BEGIN
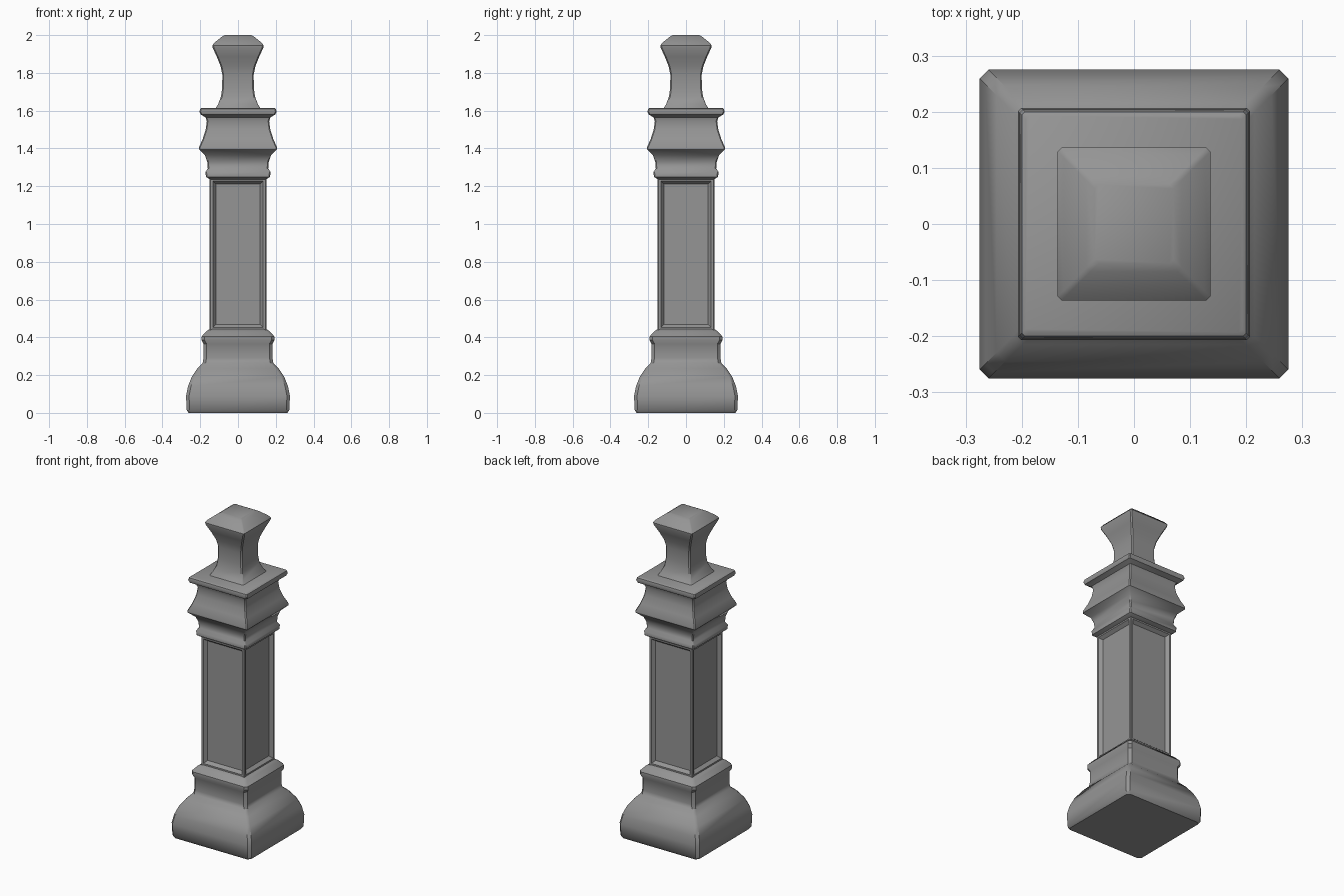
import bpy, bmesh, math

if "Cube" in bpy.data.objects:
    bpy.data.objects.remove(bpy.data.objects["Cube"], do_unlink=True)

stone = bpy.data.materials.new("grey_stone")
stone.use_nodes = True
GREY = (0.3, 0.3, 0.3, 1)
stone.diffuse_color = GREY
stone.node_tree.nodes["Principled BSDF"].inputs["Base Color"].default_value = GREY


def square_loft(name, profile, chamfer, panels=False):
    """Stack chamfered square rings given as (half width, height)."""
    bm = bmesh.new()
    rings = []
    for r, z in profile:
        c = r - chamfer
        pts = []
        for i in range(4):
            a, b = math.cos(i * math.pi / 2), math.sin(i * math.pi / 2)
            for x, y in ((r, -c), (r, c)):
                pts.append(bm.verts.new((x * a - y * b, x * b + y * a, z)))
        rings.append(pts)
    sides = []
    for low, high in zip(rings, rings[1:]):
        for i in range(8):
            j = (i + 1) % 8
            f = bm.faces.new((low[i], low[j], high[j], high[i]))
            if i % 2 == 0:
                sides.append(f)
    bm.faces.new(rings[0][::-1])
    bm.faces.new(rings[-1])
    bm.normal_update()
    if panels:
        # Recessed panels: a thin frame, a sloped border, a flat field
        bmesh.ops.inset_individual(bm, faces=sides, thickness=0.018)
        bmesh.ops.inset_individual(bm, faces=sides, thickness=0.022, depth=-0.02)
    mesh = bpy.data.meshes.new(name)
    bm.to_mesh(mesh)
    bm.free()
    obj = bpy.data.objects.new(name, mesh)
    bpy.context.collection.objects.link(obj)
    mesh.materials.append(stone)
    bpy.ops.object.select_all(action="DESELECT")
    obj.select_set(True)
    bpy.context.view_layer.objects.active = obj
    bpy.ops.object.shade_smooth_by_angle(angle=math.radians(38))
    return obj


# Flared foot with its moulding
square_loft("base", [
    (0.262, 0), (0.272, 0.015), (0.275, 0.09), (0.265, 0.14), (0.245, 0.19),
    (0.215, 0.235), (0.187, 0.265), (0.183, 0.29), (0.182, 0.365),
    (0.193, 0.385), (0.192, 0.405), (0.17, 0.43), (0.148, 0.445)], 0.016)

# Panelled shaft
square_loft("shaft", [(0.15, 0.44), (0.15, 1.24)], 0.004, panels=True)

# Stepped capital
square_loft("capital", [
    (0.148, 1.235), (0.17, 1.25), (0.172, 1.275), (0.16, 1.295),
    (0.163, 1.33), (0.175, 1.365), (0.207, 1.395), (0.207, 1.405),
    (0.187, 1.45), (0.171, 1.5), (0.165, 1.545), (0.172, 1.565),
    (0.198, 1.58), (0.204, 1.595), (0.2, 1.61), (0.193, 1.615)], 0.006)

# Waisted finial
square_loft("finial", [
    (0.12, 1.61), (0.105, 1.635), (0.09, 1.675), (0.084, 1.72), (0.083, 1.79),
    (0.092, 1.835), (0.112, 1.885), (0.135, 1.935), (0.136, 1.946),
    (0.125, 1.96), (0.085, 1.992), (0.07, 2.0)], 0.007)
END
BEGIN
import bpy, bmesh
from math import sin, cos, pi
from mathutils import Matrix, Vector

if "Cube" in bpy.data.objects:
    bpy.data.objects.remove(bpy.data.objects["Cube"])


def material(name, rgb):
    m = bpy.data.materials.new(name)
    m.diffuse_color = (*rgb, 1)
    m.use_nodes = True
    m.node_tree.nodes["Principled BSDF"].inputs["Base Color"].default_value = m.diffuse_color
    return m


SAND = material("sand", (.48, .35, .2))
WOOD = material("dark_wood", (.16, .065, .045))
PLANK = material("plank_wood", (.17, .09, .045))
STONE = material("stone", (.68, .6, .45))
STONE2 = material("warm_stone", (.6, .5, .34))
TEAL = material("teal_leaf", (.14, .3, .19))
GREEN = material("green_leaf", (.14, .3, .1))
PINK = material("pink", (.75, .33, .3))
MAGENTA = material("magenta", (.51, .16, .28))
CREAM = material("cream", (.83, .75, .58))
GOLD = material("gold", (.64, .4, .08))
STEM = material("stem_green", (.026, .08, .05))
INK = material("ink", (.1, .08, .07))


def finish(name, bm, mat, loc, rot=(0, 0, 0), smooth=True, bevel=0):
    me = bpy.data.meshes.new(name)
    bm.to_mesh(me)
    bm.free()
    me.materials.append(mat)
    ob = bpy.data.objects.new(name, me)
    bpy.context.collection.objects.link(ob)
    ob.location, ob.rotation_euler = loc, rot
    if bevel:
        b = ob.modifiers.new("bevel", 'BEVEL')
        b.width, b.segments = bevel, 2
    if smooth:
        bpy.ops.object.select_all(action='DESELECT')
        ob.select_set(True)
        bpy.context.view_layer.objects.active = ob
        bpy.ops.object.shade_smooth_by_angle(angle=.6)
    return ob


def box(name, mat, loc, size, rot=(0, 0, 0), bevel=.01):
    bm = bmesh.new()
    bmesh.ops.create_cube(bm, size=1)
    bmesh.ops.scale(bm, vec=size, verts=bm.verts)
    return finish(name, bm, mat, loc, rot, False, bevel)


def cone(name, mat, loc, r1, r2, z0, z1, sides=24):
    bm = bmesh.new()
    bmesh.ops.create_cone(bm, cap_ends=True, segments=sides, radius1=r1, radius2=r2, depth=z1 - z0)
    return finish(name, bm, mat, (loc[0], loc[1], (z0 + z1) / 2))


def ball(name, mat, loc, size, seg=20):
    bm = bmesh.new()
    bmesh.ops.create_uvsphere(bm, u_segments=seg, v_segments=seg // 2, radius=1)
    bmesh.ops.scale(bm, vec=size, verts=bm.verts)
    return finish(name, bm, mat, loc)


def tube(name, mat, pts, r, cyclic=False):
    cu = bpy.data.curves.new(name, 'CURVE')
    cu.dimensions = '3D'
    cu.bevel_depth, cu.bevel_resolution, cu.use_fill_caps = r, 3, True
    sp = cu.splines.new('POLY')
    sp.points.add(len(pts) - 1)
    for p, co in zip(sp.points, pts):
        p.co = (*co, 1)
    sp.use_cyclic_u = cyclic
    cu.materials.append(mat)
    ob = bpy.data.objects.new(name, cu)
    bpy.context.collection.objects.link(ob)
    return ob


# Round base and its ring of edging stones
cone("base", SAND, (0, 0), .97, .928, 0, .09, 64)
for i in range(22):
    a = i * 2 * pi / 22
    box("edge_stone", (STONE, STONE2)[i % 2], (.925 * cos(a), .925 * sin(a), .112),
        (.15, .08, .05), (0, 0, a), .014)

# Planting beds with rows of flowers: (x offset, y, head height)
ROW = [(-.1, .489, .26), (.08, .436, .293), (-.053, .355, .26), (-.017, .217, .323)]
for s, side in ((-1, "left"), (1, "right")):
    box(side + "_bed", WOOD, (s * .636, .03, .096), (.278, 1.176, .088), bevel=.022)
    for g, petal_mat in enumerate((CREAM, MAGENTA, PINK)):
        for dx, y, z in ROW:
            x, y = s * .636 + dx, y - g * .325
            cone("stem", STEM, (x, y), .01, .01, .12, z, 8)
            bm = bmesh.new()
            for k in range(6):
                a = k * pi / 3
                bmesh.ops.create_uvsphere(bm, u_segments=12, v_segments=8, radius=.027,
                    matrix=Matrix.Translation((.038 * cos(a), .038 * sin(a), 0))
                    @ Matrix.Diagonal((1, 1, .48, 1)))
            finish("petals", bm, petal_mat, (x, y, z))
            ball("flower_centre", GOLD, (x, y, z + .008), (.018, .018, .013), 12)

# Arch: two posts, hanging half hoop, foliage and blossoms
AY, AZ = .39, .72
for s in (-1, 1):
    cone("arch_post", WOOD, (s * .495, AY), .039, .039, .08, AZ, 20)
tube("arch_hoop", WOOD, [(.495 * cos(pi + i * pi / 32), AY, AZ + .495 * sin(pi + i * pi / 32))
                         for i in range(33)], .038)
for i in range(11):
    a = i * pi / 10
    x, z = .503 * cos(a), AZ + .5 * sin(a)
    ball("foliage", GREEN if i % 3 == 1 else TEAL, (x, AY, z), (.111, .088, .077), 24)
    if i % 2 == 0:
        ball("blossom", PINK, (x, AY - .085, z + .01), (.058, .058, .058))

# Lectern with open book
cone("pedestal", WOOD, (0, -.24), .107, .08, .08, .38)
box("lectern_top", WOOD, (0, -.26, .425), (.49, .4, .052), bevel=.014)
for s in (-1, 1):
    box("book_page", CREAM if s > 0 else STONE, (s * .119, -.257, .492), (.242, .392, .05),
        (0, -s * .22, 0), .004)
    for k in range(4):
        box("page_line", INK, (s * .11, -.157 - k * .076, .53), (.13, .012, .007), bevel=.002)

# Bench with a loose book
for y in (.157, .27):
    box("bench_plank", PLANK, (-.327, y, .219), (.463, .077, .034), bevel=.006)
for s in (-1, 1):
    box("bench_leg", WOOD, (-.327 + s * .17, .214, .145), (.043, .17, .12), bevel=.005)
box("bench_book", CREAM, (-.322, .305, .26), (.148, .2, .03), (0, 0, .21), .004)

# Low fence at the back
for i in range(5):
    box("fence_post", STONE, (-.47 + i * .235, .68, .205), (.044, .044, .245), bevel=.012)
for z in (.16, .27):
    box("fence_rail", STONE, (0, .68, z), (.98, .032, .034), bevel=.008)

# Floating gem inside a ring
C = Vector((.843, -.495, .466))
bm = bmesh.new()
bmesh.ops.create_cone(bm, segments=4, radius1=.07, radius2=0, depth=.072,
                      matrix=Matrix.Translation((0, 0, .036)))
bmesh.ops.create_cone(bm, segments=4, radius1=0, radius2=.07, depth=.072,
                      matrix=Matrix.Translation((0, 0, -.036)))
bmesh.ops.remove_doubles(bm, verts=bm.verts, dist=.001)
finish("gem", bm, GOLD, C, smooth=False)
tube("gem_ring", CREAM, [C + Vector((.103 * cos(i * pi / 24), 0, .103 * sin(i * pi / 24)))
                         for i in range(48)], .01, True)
END
EXERCISE GOAL :: Using the listing above, return word for word each line from the one that has "matrix=Matrix.Translation((0, 0, -.036)))" through the one that has "for i in range(48)], .01, True)", and no line outside that range.

WRITTEN SOLUTION ::
                      matrix=Matrix.Translation((0, 0, -.036)))
bmesh.ops.remove_doubles(bm, verts=bm.verts, dist=.001)
finish("gem", bm, GOLD, C, smooth=False)
tube("gem_ring", CREAM, [C + Vector((.103 * cos(i * pi / 24), 0, .103 * sin(i * pi / 24)))
                         for i in range(48)], .01, True)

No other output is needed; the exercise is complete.